them, the additional lateral loads associated with seismic shaking can cause it to fail.

Earthquake shaking causes movement on all three principal axes (up and down, left and right, forward
and back). Lateral movement in the horizontal plane (left and right, forward and back) can place
additional stress on structural elements normally intended to only carry vertical loads, such as walls,
columns and beams.

Building damage from ground shaking.


Several factors influence the degree of damage a building can sustain when subjected to ground
shaking. (BRANZ)

In buildings, these elements are usually designed to withstand an appropriate degree of lateral
movement, such as that caused by wind or seismic loading. However, if the earthquake shaking force
exceeds the downward force, in beams, for example, due to a combination of gravity and vertical
earthquake acceleration, it may place the element under excessive stress.
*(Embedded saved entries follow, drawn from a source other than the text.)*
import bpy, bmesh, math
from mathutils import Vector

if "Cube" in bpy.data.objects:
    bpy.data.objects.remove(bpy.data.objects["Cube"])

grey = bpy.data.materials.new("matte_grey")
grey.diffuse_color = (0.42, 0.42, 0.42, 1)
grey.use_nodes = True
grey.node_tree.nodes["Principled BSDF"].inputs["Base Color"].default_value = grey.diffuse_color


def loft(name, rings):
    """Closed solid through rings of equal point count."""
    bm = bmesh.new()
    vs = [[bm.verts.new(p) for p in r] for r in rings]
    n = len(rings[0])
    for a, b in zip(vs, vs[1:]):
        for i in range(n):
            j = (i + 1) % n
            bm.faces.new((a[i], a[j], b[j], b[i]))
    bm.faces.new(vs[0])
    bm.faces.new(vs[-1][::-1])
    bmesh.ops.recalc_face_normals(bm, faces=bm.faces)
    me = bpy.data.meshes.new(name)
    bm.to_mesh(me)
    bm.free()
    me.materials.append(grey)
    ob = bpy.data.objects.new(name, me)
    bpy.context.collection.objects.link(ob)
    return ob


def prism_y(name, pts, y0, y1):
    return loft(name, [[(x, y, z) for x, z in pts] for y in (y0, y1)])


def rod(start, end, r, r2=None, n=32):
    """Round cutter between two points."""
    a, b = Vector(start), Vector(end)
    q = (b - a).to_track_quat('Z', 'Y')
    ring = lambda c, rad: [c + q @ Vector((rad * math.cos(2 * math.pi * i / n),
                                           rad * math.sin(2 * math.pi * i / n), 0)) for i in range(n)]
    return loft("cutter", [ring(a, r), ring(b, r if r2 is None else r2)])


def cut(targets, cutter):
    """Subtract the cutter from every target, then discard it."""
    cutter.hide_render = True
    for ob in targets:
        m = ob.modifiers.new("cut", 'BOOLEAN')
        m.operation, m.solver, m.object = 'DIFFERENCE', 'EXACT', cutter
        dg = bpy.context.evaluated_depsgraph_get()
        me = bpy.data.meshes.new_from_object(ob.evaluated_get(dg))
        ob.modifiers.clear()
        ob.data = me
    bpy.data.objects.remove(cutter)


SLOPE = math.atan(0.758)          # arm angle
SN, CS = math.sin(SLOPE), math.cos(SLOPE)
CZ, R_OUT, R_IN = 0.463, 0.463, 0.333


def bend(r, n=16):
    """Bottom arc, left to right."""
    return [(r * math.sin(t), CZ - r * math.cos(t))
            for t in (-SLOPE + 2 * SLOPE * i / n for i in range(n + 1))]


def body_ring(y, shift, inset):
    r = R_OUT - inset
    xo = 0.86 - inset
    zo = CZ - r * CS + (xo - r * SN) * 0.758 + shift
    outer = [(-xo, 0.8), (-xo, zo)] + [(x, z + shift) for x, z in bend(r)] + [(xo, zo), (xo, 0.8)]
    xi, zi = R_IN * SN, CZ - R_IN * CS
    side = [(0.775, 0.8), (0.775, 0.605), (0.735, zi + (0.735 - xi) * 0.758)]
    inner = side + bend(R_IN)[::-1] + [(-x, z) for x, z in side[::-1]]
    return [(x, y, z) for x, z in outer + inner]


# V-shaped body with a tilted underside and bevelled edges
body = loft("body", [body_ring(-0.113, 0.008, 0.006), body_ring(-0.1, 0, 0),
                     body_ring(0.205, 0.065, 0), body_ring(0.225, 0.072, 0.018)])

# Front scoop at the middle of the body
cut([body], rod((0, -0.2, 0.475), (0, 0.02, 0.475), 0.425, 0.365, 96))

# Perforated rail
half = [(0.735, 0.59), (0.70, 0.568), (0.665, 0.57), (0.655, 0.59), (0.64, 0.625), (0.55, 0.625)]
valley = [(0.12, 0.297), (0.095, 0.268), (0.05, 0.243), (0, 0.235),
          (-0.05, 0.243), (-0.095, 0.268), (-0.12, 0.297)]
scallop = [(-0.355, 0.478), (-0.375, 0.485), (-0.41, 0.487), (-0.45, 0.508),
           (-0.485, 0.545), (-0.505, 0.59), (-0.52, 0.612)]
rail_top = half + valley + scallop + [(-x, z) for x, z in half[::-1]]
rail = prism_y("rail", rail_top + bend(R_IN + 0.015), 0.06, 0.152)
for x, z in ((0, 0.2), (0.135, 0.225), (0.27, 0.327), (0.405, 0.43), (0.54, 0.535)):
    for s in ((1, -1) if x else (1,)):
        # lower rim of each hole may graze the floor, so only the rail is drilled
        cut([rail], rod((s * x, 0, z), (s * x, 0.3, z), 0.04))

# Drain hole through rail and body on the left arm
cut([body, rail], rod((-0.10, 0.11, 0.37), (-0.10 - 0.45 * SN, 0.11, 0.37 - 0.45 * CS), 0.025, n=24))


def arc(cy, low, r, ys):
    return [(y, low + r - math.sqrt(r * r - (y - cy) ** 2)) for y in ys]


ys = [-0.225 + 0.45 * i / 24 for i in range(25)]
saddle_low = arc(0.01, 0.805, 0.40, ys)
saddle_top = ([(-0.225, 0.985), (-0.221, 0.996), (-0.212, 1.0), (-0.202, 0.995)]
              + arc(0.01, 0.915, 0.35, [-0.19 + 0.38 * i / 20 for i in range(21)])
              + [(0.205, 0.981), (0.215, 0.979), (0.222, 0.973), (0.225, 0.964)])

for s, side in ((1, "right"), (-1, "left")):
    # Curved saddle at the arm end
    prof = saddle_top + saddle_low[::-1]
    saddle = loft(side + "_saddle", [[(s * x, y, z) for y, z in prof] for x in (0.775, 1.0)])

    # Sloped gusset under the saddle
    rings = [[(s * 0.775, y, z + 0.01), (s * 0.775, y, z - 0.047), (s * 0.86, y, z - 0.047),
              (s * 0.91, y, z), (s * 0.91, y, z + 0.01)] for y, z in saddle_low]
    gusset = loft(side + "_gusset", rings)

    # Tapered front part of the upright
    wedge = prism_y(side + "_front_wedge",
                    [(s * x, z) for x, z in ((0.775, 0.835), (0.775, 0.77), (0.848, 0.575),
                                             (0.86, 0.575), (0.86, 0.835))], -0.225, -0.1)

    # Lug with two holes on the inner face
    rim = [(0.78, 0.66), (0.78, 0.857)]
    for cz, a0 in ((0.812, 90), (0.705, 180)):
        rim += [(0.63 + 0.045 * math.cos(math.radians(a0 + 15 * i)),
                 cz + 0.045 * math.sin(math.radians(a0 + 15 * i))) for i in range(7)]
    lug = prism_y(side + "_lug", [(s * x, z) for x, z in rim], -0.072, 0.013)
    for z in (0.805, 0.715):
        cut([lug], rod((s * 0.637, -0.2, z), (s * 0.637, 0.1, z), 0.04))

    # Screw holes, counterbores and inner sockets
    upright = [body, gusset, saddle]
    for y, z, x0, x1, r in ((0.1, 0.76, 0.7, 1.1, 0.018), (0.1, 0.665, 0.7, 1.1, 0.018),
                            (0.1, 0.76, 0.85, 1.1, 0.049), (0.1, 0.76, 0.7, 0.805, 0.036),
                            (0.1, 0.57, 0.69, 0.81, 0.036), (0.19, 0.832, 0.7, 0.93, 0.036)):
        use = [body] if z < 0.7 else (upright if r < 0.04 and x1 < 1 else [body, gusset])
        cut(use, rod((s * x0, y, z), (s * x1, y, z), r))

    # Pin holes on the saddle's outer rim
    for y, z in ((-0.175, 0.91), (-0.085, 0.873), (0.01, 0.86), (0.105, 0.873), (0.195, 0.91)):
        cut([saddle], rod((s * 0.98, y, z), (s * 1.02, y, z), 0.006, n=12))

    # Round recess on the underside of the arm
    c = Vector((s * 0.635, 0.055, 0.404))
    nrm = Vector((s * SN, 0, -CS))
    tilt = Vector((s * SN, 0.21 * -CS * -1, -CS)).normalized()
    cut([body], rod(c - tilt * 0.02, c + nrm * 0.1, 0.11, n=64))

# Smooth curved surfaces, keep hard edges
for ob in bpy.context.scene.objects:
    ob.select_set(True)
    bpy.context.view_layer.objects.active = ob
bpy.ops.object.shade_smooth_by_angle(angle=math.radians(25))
When this occurs, unreinforced structures may lose integrity and distort, crack or collapse. Elements
that do not undergo a catastrophic failure may still be weakened, reducing their ability to carry their
original design loads.
The degree of movement and stress a structure can withstand during an earthquake depends on several
factors, including:
 the age and state of repair of the structure
 the inherent strength, rigidity and stability of the structure’s design
 design characteristics intended to reduce the damaging effects of shaking
 the properties of the materials used to build the structure (concrete, steel, timber and so on)
 the quality of building construction
 any seismic resilience devices that have been added to isolate, dampen or transfer damaging
effects
 the size of earthquake that the building was originally designed to withstand.

Ground shaking is the primary cause of earthquake damage to man-made structures. When the ground
shakes strongly, buildings can be damaged or destroyed and their occupants may be injured or killed.
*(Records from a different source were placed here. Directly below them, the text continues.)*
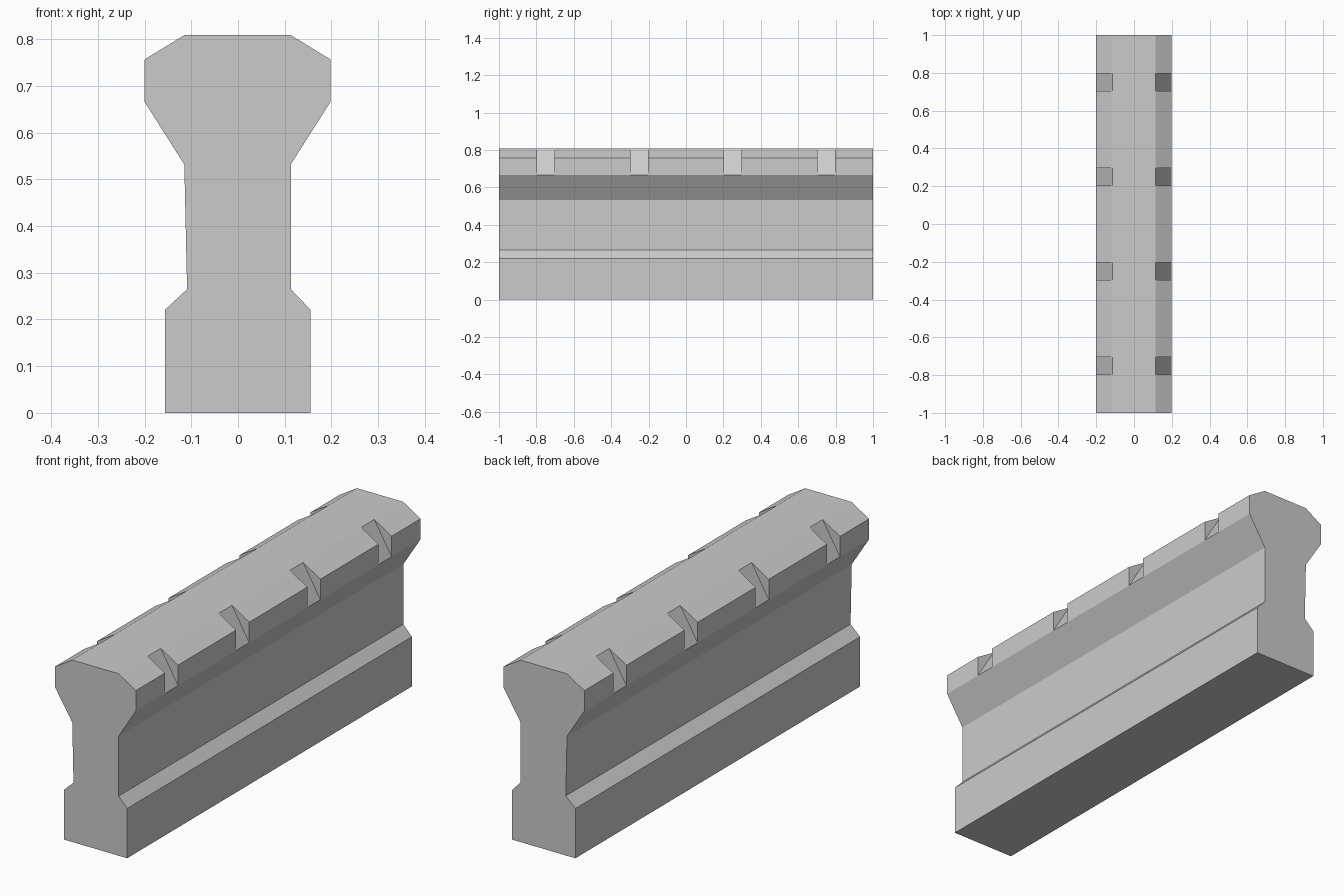
import bpy, bmesh, math

if "Cube" in bpy.data.objects:
    bpy.data.objects.remove(bpy.data.objects["Cube"])

# Cross-section (x, z), anticlockwise from bottom left
PROFILE = [
    (-0.156, 0.0), (0.155, 0.0), (0.155, 0.221), (0.113, 0.265),
    (0.113, 0.532), (0.198, 0.666), (0.198, 0.757), (0.113, 0.809),
    (-0.115, 0.809), (-0.2, 0.757), (-0.2, 0.666), (-0.115, 0.532),
    (-0.109, 0.265), (-0.156, 0.221),
]
SHOULDERS = (6, 9)  # corners cut away inside a notch
NOTCH_CENTRES = (-0.75, -0.25, 0.25, 0.75)
NOTCH_HALF = 0.046

cuts = [-1.0]
for c in NOTCH_CENTRES:
    cuts += [c - NOTCH_HALF, c + NOTCH_HALF]
cuts.append(1.0)

bm = bmesh.new()
rings = [[bm.verts.new((x, y, z)) for x, z in PROFILE] for y in cuts]
n = len(PROFILE)

# Body strips: alternate full section and notched section
for k, (a, b) in enumerate(zip(rings, rings[1:])):
    keep = [i for i in range(n) if k % 2 == 0 or i not in SHOULDERS]
    for i, j in zip(keep, keep[1:] + keep[:1]):
        bm.faces.new((a[i], a[j], b[j], b[i]))

# Triangular side walls of the notches
for ring in rings[1:-1]:
    for s in SHOULDERS:
        bm.faces.new((ring[s - 1], ring[s], ring[s + 1]))

# End caps
bm.faces.new(rings[0])
bm.faces.new(rings[-1][::-1])

# Merge flat strips and tidy normals
bmesh.ops.recalc_face_normals(bm, faces=bm.faces)
bmesh.ops.dissolve_limit(bm, angle_limit=math.radians(0.5),
                         verts=bm.verts, edges=bm.edges)
mesh = bpy.data.meshes.new("notched_beam")
bm.to_mesh(mesh)
bm.free()
beam = bpy.data.objects.new("notched_beam", mesh)
bpy.context.collection.objects.link(beam)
Seismologists have observed that some districts tend to repeatedly experience stronger seismic shaking
than others. This is because the ground under these districts is relatively soft. Soft soils amplify ground
shaking. If you live in an area that in past earthquakes suffered shaking stronger than that felt in other
areas at comparable distance from the source, you are likely to experience relatively strong shaking in
future earthquakes as well. An example of this effect was observed in San Francisco, where many of the
same neighborhoods were heavily damaged in both the 1906 and 1989 earthquakes. The influence of
the underlying soil on the local amplification of earthquake shaking is called the site effect.

Other factors influence the strengh of earthquake shaking at a site as well, including the earthquake's
magnitude and the site's proximity to the fault. These factors vary from earthquake to earthquake. In
contrast, soft soil always amplifies shear waves. If an earthquake is strong enough and close enough to
cause damage, the damage will usually be more severe on soft soils.

Buildings can even sink into the ground if soil liquefaction occurs. Liquefaction is the mixing of sand or
soil and groundwater (water underground) during the shaking of a moderate or strong earthquake.
When the water and soil are mixed, the ground becomes very soft and acts similar to quicksand. If
liquefaction occurs under a building, it may start to lean, tip over, or sink several feet. The ground firms
up again after the earthquake has past and the water has settled back down to its usual place deeper in
the ground. Liquefaction is a hazard in areas that have groundwater near the surface and sandy soil.

Buildings can also be damaged by strong surface waves making the ground heave and lurch. Any
buildings in the path of these surface waves can lean or tip over from all the movement. The ground
shaking may also cause landslides, mudslides, and avalanches on steeper hills or mountains, all of which
can damage buildings and hurt people.